The Labour leadership candidate has published his plans to address Britain’s housing crisis, as part of his Vision for Britain 2020. This includes what his team are calling a “a radical rebooting of home construction”, which would give councils the power to be house builders and providers to meet the demand for affordable housing. This would mean there would be a minimum of 240,000 build every year.
Coryn has explained that under his stewardship, Labour would “promote major council-funded, desirable energy efficient building projects to provide our young people with a good start in life, to stop paying exorbitant rents and the opportunity of a home they can at least call their own.”
Ken Loach, film maker who directed Spirit of ’45, has endorsed these plans, saying ‘Jeremy Corbyn, true to the best traditions of Labour, has a realistic plan to build new homes. Councils should have the power to plan and build good houses, environmentally sound, with proper infrastructure. Labour had the best Housing Minister ever in Nye Bevan. It’s time for another with the same vision.’
The Islington North MP notes that this makes “economic sense” because he says for every £1 spent on housing construction an extra £2.09 is generated in the economy. “It has become clear that when housing provision is left purely to market forces most of our young people simply cannot afford to get a foot on the rung of the market’s so called housing ladder”, he says.

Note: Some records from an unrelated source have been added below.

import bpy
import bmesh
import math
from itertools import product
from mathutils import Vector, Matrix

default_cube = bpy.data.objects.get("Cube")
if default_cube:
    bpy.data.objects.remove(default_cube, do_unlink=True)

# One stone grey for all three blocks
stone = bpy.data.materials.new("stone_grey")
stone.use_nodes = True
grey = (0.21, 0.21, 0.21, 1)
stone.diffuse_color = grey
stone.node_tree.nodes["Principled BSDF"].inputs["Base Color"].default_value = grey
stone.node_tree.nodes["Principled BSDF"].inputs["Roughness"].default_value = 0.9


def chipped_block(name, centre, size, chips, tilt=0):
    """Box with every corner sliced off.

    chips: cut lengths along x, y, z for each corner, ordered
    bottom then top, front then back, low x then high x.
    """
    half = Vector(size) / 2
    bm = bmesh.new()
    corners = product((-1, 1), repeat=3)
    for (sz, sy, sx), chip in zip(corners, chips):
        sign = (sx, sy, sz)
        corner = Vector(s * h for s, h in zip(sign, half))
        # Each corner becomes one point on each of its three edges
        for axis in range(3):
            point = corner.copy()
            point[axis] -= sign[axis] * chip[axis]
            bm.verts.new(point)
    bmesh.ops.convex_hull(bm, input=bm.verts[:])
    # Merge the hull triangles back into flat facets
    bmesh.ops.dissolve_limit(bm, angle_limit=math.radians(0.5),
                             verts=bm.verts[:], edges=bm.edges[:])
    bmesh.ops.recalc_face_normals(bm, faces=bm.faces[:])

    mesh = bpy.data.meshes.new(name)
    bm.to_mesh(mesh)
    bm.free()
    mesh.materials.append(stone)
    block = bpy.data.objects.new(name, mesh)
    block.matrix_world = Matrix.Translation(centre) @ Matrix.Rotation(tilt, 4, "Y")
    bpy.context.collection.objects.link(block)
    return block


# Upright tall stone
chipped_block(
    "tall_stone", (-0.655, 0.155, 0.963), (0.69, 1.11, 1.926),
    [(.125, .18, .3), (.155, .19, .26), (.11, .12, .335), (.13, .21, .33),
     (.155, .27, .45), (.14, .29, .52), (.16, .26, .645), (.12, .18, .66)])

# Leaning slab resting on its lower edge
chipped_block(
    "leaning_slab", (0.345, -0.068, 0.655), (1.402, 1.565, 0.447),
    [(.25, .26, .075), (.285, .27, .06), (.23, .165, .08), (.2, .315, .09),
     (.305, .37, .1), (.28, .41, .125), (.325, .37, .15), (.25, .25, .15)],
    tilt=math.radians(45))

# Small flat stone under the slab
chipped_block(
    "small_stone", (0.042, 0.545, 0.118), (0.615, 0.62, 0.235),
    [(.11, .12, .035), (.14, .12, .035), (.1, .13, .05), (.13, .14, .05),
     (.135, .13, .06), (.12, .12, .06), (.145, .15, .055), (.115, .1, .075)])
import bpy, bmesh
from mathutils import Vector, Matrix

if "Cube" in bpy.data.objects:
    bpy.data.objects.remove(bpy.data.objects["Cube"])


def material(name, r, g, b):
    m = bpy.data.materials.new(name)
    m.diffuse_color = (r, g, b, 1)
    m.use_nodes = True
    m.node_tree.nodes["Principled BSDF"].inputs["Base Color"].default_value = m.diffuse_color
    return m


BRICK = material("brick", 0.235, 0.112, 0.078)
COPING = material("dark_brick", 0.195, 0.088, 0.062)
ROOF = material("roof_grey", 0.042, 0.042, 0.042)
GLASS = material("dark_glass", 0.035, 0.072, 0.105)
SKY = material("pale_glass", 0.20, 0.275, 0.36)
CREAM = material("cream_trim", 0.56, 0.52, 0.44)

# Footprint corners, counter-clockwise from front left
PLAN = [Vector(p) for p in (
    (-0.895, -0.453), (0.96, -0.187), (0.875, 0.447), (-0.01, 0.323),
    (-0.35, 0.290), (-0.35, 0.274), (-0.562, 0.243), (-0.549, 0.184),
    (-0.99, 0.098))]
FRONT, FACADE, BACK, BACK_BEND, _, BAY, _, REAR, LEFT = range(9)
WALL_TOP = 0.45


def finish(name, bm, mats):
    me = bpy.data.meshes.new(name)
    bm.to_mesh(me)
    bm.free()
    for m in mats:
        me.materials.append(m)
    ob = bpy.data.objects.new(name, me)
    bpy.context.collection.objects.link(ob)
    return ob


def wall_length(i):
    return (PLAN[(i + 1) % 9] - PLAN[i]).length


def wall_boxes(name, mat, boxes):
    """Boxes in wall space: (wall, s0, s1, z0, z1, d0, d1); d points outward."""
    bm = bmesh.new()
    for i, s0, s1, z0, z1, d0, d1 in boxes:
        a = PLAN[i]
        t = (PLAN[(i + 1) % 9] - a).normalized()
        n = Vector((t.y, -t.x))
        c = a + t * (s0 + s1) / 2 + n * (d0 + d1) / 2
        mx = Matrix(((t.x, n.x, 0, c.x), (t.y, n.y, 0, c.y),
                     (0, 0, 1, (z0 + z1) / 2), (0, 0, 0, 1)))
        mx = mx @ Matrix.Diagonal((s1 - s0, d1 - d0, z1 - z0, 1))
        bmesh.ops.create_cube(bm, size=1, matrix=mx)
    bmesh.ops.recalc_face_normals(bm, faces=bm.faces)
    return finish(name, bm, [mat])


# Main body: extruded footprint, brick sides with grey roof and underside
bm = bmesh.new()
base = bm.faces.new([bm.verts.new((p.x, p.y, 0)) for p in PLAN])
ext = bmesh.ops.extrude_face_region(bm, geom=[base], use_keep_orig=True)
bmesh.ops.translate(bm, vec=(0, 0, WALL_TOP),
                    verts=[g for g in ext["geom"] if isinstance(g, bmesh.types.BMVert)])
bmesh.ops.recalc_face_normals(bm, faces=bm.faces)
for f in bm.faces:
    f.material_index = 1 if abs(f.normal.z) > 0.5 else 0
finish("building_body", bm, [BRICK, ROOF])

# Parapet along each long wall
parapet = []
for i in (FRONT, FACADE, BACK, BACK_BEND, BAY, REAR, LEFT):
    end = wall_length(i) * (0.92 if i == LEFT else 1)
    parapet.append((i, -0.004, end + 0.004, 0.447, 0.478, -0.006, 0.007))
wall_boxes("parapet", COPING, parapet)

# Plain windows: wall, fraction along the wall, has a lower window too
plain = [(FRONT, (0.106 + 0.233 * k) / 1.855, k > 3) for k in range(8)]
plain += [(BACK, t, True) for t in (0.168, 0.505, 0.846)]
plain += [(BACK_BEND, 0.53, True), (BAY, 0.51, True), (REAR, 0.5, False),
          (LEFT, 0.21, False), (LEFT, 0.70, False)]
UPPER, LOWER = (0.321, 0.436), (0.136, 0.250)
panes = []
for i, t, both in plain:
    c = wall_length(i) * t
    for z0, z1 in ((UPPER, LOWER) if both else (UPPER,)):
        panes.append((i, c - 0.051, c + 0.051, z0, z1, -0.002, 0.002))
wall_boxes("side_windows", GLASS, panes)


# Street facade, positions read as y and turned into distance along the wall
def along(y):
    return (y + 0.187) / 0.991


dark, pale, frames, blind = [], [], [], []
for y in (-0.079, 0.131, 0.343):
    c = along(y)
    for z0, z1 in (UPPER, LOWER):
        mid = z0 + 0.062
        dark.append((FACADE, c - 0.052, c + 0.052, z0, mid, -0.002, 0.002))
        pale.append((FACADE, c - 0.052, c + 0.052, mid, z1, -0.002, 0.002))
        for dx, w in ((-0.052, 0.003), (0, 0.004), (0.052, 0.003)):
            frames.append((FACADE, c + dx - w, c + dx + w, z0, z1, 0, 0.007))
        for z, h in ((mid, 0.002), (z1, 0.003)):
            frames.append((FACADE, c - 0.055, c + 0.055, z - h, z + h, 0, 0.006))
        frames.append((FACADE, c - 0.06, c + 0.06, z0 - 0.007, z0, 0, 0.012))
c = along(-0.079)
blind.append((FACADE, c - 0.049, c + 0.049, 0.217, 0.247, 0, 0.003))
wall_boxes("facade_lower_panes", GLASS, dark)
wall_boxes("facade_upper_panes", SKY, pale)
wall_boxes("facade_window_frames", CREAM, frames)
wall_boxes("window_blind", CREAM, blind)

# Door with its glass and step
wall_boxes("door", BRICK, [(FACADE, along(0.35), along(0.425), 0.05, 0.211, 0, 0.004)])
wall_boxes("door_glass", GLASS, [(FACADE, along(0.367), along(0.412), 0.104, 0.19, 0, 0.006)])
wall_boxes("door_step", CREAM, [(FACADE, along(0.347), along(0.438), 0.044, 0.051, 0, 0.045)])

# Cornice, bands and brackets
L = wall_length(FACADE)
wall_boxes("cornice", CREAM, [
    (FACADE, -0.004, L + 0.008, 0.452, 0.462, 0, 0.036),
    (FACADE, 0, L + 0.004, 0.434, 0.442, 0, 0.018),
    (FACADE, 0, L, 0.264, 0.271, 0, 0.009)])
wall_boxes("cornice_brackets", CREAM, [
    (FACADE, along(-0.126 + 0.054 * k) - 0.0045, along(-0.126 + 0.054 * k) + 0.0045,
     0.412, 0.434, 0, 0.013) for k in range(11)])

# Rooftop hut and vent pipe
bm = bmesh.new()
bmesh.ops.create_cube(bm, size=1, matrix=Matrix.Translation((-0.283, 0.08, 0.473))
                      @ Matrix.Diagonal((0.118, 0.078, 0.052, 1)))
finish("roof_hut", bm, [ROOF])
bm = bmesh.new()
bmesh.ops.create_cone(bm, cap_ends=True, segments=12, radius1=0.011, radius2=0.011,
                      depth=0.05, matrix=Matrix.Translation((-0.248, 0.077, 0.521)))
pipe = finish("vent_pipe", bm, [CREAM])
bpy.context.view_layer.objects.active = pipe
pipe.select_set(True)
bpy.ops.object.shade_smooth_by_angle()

Corbyn would also stick by Labour’s promise to scrap the bedroom tax – and he would also get rid of the benefit cap. His plans include lower regulated rents and better housing conditions in the private sector and ensuring that private rents linked to local average earnings levels .
More from LabourList
Should government departments have CEOs? Our new report makes the case
Metro mayor on left of Labour barred from standing for new role
Labour has lost 170,000 members since 2018 – but 50,000 have joined in a year